In her endorsement, Palin touts Ayotte's defense of New Hampshire's short-lived parental notification law. 'When Planned Parenthood challenged New Hampshire's parental notification law, Kelly fought them all the way to the Supreme Court and won,' Palin wrote.

Ayotte's 'win,' however, is not clear cut. In 2003, the Legislature passed a law requiring pregnant girls to tell a parent before getting an abortion. Planned Parenthood challenged the law, and two lower courts declared it unconstitutional because it did not excuse a girl from the requirement if her health was in danger. The case was appealed to the U.S. Supreme Court.

Ayotte asked the Supreme Court to uphold the parental notification law. She wanted the court to let New Hampshire avoid creating a specific health exemption. The case could have had broad implications for abortion laws nationwide if the court had struck down the lower courts' requirement of a health exemption, or if it had overturned the entire law because one part was unconstitutional.

Instead, the court ruled that the parental notification law was problematic because it did not have the health exemption. But instead of striking down the entire law, it sent the law back to the lower court. A federal judge in Concord was asked to either write a health exemption or send the law back to the Legislature to write the exemption.
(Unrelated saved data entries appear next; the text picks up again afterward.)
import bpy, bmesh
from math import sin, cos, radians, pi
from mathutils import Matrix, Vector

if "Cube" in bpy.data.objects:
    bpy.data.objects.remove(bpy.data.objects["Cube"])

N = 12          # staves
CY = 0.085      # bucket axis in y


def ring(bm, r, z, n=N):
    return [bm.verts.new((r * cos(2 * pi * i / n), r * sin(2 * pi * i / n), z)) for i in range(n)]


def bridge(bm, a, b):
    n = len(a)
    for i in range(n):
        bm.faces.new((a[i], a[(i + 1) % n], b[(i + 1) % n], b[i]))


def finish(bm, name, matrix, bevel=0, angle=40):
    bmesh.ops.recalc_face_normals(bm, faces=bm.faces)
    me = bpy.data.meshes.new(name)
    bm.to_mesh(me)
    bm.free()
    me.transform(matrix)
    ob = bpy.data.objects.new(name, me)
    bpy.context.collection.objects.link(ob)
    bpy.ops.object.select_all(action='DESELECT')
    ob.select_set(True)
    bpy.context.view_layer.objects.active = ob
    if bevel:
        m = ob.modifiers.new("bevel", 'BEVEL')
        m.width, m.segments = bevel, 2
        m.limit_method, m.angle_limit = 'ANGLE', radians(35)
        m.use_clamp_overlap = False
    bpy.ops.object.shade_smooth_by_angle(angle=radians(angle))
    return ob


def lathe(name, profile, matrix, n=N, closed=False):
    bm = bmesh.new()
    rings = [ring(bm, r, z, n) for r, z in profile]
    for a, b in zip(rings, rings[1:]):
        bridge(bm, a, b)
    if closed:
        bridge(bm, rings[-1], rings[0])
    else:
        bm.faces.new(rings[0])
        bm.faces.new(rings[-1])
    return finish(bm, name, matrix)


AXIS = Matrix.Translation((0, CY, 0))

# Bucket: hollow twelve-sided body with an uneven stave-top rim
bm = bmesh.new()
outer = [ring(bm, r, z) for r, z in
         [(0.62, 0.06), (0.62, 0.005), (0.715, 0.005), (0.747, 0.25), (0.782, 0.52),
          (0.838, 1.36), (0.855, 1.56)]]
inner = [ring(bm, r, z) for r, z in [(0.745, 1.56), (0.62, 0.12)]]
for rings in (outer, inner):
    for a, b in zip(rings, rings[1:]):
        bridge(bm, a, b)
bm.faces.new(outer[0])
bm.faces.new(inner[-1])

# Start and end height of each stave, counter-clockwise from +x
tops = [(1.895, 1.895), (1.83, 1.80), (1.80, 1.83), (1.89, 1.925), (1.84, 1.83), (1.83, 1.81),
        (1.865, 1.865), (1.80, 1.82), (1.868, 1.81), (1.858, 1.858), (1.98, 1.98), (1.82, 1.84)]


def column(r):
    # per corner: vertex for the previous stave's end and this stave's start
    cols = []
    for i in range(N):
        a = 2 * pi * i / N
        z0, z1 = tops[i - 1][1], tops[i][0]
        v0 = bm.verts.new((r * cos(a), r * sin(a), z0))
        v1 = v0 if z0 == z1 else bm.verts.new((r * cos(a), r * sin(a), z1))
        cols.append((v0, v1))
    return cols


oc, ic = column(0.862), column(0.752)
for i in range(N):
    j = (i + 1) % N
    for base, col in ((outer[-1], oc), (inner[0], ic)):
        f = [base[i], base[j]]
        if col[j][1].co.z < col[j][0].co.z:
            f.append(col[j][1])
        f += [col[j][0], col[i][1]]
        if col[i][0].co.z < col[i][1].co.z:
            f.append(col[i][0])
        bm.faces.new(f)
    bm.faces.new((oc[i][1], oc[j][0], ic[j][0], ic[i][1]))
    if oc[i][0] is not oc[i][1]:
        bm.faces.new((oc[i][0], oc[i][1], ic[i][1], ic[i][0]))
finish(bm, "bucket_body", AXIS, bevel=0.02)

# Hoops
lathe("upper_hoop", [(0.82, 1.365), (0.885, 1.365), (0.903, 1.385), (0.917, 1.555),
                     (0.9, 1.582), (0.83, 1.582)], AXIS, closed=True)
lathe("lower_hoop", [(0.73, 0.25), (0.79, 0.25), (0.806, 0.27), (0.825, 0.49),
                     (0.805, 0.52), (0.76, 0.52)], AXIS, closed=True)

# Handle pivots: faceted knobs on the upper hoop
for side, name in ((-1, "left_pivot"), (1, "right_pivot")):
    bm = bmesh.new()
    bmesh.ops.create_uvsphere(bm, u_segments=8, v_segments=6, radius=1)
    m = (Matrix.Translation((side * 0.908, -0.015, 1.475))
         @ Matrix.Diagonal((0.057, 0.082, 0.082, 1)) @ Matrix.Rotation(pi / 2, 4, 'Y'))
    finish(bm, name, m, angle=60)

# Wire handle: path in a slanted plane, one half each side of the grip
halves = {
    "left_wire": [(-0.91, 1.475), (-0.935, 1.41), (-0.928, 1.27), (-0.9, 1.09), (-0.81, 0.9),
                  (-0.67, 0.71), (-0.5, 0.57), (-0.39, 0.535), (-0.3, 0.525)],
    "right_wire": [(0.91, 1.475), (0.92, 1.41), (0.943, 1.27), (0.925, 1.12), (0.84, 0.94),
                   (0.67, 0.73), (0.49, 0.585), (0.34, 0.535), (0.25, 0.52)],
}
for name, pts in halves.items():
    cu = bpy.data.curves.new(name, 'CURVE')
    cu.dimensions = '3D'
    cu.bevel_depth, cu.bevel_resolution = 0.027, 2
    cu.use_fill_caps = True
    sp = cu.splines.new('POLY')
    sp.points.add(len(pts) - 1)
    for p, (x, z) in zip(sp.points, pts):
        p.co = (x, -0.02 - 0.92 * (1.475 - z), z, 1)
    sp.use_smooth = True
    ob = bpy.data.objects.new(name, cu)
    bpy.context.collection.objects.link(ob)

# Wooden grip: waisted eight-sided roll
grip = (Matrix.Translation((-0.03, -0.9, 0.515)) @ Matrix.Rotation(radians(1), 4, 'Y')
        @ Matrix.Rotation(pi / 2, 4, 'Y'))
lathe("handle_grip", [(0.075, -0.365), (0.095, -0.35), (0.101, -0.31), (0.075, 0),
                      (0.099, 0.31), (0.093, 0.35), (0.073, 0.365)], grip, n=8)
The Legislature made the case moot by repealing parental notification altogether.

Ayotte succeeded to the extent that the Supreme Court did not agree with the lower court that the entire law was unconstitutional. But she failed to convince the Supreme Court of her central argument that New Hampshire did not need a health exemption. And the parental notification law she was arguing to uphold was repealed.

Ayotte's opponents in the Senate race immediately criticized the Palin endorsement.

'I have consistently said I will win my race in Tilton, N.H., and not Washington D.C.,' Binnie said, through spokesman Bryan Lanza.

'Today's endorsement shows that Kelly Ayotte is just a mouthpiece for the radical right wing of the Republican Party who are out of touch with New Hampshire voters,' said Hodes spokesman Mark Bergman in a statement. Hodes then criticized both Ayotte and Palin for supporting oil drilling, resigning a position to run for office and being pro-life.

Republican Ovide Lamontagne issued a statement that Palin 'has endorsed an establishment candidate over an authentic conservative in a primary.'

Republican Jim Bender's spokeswoman Christine Baratta had this response: 'I think I got an e-mail about that, but I must have deleted it.'